Data shown below:

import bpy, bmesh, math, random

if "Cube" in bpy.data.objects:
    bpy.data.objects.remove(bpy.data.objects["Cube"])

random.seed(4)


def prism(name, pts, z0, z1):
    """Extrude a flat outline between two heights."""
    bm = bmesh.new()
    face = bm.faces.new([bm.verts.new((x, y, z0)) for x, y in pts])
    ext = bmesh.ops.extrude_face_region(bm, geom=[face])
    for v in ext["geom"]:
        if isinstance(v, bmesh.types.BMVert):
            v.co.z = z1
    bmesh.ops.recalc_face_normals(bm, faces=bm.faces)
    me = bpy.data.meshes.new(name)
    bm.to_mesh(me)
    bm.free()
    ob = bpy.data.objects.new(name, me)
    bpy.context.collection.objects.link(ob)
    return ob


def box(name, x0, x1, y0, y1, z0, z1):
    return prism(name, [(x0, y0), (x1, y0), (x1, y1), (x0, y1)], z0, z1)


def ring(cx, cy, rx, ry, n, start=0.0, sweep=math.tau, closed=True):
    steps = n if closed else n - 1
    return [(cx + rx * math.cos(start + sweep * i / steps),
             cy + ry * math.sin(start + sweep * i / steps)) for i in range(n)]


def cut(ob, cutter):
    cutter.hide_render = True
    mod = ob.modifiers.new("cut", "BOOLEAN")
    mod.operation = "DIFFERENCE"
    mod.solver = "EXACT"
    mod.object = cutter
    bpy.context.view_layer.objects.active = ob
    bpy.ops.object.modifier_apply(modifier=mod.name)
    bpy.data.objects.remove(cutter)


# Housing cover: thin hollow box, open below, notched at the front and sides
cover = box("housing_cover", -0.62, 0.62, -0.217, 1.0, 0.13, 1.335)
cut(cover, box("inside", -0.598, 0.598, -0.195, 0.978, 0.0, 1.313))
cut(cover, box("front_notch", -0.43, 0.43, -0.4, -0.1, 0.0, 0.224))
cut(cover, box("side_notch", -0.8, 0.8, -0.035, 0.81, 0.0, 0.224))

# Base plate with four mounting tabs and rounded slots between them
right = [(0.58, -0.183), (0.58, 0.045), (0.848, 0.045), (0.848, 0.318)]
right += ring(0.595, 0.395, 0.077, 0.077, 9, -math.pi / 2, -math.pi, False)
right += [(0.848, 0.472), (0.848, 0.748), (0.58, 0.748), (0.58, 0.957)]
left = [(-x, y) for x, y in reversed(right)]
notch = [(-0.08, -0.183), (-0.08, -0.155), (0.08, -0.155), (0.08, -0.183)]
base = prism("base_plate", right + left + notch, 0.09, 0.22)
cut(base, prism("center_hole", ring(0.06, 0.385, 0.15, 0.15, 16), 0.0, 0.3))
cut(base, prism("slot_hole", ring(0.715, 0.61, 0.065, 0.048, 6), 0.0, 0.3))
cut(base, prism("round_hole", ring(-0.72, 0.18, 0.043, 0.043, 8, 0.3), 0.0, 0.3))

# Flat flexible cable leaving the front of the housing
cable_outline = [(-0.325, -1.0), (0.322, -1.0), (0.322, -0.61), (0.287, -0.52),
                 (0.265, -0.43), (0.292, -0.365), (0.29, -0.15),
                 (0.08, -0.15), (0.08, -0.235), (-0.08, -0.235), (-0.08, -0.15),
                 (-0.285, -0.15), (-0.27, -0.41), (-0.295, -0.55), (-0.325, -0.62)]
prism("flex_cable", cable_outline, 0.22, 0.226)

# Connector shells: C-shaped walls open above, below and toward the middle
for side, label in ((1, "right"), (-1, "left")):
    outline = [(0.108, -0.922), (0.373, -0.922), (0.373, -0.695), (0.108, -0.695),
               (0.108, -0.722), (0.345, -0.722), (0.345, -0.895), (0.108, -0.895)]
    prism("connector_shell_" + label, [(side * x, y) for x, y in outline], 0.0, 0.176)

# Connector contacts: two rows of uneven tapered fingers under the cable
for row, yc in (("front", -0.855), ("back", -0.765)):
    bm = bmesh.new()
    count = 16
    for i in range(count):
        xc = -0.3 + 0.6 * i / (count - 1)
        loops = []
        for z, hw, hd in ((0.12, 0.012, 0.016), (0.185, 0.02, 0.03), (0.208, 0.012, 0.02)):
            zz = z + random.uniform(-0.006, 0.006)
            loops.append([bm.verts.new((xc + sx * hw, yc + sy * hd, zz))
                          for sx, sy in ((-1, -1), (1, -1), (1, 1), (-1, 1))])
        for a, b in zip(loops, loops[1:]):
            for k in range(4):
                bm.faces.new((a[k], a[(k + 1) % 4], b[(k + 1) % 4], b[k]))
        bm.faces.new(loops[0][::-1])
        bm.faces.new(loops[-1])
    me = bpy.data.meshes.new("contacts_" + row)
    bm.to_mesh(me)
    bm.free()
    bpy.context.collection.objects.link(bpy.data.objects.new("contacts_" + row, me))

End of Data shown.

Exactly as they appear, restate all of the entries.

import bpy, bmesh, math, random

if "Cube" in bpy.data.objects:
    bpy.data.objects.remove(bpy.data.objects["Cube"])

random.seed(4)


def prism(name, pts, z0, z1):
    """Extrude a flat outline between two heights."""
    bm = bmesh.new()
    face = bm.faces.new([bm.verts.new((x, y, z0)) for x, y in pts])
    ext = bmesh.ops.extrude_face_region(bm, geom=[face])
    for v in ext["geom"]:
        if isinstance(v, bmesh.types.BMVert):
            v.co.z = z1
    bmesh.ops.recalc_face_normals(bm, faces=bm.faces)
    me = bpy.data.meshes.new(name)
    bm.to_mesh(me)
    bm.free()
    ob = bpy.data.objects.new(name, me)
    bpy.context.collection.objects.link(ob)
    return ob


def box(name, x0, x1, y0, y1, z0, z1):
    return prism(name, [(x0, y0), (x1, y0), (x1, y1), (x0, y1)], z0, z1)


def ring(cx, cy, rx, ry, n, start=0.0, sweep=math.tau, closed=True):
    steps = n if closed else n - 1
    return [(cx + rx * math.cos(start + sweep * i / steps),
             cy + ry * math.sin(start + sweep * i / steps)) for i in range(n)]


def cut(ob, cutter):
    cutter.hide_render = True
    mod = ob.modifiers.new("cut", "BOOLEAN")
    mod.operation = "DIFFERENCE"
    mod.solver = "EXACT"
    mod.object = cutter
    bpy.context.view_layer.objects.active = ob
    bpy.ops.object.modifier_apply(modifier=mod.name)
    bpy.data.objects.remove(cutter)


# Housing cover: thin hollow box, open below, notched at the front and sides
cover = box("housing_cover", -0.62, 0.62, -0.217, 1.0, 0.13, 1.335)
cut(cover, box("inside", -0.598, 0.598, -0.195, 0.978, 0.0, 1.313))
cut(cover, box("front_notch", -0.43, 0.43, -0.4, -0.1, 0.0, 0.224))
cut(cover, box("side_notch", -0.8, 0.8, -0.035, 0.81, 0.0, 0.224))

# Base plate with four mounting tabs and rounded slots between them
right = [(0.58, -0.183), (0.58, 0.045), (0.848, 0.045), (0.848, 0.318)]
right += ring(0.595, 0.395, 0.077, 0.077, 9, -math.pi / 2, -math.pi, False)
right += [(0.848, 0.472), (0.848, 0.748), (0.58, 0.748), (0.58, 0.957)]
left = [(-x, y) for x, y in reversed(right)]
notch = [(-0.08, -0.183), (-0.08, -0.155), (0.08, -0.155), (0.08, -0.183)]
base = prism("base_plate", right + left + notch, 0.09, 0.22)
cut(base, prism("center_hole", ring(0.06, 0.385, 0.15, 0.15, 16), 0.0, 0.3))
cut(base, prism("slot_hole", ring(0.715, 0.61, 0.065, 0.048, 6), 0.0, 0.3))
cut(base, prism("round_hole", ring(-0.72, 0.18, 0.043, 0.043, 8, 0.3), 0.0, 0.3))

# Flat flexible cable leaving the front of the housing
cable_outline = [(-0.325, -1.0), (0.322, -1.0), (0.322, -0.61), (0.287, -0.52),
                 (0.265, -0.43), (0.292, -0.365), (0.29, -0.15),
                 (0.08, -0.15), (0.08, -0.235), (-0.08, -0.235), (-0.08, -0.15),
                 (-0.285, -0.15), (-0.27, -0.41), (-0.295, -0.55), (-0.325, -0.62)]
prism("flex_cable", cable_outline, 0.22, 0.226)

# Connector shells: C-shaped walls open above, below and toward the middle
for side, label in ((1, "right"), (-1, "left")):
    outline = [(0.108, -0.922), (0.373, -0.922), (0.373, -0.695), (0.108, -0.695),
               (0.108, -0.722), (0.345, -0.722), (0.345, -0.895), (0.108, -0.895)]
    prism("connector_shell_" + label, [(side * x, y) for x, y in outline], 0.0, 0.176)

# Connector contacts: two rows of uneven tapered fingers under the cable
for row, yc in (("front", -0.855), ("back", -0.765)):
    bm = bmesh.new()
    count = 16
    for i in range(count):
        xc = -0.3 + 0.6 * i / (count - 1)
        loops = []
        for z, hw, hd in ((0.12, 0.012, 0.016), (0.185, 0.02, 0.03), (0.208, 0.012, 0.02)):
            zz = z + random.uniform(-0.006, 0.006)
            loops.append([bm.verts.new((xc + sx * hw, yc + sy * hd, zz))
                          for sx, sy in ((-1, -1), (1, -1), (1, 1), (-1, 1))])
        for a, b in zip(loops, loops[1:]):
            for k in range(4):
                bm.faces.new((a[k], a[(k + 1) % 4], b[(k + 1) % 4], b[k]))
        bm.faces.new(loops[0][::-1])
        bm.faces.new(loops[-1])
    me = bpy.data.meshes.new("contacts_" + row)
    bm.to_mesh(me)
    bm.free()
    bpy.context.collection.objects.link(bpy.data.objects.new("contacts_" + row, me))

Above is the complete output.